Managers have a key role to support team members so they don’t burn out, especially as we have all experienced a year of extensive disruption in the workplace and at home. The events and changes of this past year have led to many feeling physically and mentally drained--exhausted, frustrated, overwhelmed, unmotivated, and disengaged.
As a manager, the way you help your team members navigate their workload, control and autonomy over tasks and projects, develop an inclusive work environment where they feel valued, and foster recognition and encouragement for efforts big and small may be the antidote to combat the feeling of burnout in the workplace.
This month’s Manager Forum includes Stanford guest leader, Jeffrey Pfeffer from the Graduate School of Business, who will lead a discussion on employee burnout and how to promote a culture of good health and wellness.
The university has made resources and policies available to support you and your team during this time; knowing what they are and how they can be applied can help you or a team member navigate a trying situation and avoid burnout. Below are just a few of these resources and policies available. For specific questions on using or applying resources and policies, contact your local Human Resource Manager.
Faculty Staff Help Center offers free, confidential, short-term professional counseling for individuals, couples and families.
The BeWell program encourages you to take charge of your well-being by offering incentives, Healthy Living classes and group support.
The Worklife Office delivers programs and services for every stage of life to help employees manage the competing demands of work, school, family and personal responsibilities.
The COVID Flex policy offers paid time off to address COVID-related needs in support and recognition of the impacts brought on by the COVID-19 pandemic.
COVID-19 related benefits are available for eligible employees under certain circumstances.
About the guest leader:
Jeffrey Pfeffer, The Thomas D. Dee II Professor of Organizational Behavior, has taught at the university since 1979. He is the co-author of 15 books, and published extensively in the fields of organization theory and human resource management. His current research focuses on the effects of work environments on human health and well-being, power and leadership in organizations, evidence-based management, the knowing-doing gap, and how thinking of time like money affects people’s choices about spending time in ways that promote unhappiness.

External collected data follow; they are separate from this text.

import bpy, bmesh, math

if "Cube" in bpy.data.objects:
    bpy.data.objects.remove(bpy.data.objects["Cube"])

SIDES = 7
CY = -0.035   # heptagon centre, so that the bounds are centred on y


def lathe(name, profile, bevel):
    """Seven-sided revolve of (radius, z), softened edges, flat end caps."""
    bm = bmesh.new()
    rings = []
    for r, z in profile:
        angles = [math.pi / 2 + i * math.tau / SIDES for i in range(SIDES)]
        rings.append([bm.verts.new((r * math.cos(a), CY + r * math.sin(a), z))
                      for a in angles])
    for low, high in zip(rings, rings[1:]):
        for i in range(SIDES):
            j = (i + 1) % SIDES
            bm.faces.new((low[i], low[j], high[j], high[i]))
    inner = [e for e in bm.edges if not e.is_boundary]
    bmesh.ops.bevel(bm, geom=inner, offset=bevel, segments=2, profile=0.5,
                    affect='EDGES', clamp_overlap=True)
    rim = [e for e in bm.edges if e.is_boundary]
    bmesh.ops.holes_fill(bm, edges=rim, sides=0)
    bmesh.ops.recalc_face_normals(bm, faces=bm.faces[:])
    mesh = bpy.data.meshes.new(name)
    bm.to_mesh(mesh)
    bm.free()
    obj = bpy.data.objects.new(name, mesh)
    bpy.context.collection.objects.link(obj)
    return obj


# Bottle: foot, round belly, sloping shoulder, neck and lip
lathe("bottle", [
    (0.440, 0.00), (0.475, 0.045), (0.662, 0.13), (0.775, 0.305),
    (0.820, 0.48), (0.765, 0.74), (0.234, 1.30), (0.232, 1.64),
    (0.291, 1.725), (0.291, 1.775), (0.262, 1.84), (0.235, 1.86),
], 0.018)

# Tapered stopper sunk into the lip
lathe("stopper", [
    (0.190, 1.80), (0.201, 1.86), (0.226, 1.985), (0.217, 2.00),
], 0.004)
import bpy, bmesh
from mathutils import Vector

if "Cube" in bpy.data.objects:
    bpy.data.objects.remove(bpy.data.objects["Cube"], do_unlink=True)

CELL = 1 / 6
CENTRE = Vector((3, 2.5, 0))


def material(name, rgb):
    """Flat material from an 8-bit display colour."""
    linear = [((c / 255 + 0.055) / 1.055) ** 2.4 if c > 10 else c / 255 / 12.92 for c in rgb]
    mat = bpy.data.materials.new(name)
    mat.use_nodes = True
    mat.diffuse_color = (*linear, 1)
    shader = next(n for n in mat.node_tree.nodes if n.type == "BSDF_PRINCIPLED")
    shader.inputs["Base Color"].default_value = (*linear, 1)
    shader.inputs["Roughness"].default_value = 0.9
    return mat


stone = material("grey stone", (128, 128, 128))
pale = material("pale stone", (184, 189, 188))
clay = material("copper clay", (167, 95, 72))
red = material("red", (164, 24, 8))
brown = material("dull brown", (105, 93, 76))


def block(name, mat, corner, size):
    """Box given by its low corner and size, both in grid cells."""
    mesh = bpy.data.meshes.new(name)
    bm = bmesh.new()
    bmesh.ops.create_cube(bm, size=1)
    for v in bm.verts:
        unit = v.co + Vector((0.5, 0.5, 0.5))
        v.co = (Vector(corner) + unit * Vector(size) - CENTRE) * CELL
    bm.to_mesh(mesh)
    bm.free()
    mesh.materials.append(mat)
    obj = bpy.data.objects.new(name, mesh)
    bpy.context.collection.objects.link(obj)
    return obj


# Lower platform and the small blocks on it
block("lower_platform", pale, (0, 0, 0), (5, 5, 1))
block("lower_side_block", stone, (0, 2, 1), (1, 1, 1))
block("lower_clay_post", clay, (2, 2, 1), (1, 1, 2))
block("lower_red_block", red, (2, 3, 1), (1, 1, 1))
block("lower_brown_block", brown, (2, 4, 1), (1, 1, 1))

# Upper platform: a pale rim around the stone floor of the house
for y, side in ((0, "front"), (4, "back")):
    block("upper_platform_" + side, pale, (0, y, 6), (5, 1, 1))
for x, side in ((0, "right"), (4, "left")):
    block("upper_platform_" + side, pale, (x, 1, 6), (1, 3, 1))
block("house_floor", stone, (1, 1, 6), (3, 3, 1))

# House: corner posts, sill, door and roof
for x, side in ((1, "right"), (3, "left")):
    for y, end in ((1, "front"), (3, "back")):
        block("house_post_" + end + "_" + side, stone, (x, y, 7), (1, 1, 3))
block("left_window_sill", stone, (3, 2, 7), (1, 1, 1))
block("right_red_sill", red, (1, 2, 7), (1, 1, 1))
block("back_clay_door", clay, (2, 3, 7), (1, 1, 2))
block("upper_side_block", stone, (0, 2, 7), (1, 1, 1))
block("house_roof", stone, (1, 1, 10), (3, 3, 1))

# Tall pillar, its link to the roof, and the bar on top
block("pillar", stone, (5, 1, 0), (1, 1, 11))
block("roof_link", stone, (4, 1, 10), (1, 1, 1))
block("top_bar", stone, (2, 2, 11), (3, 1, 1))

Manager Forums occur regularly via Zoom with new topics and resources to support you as you lead your teams. You can watch previous Manager Forum discussions and view resources by visiting the Manager Toolkit.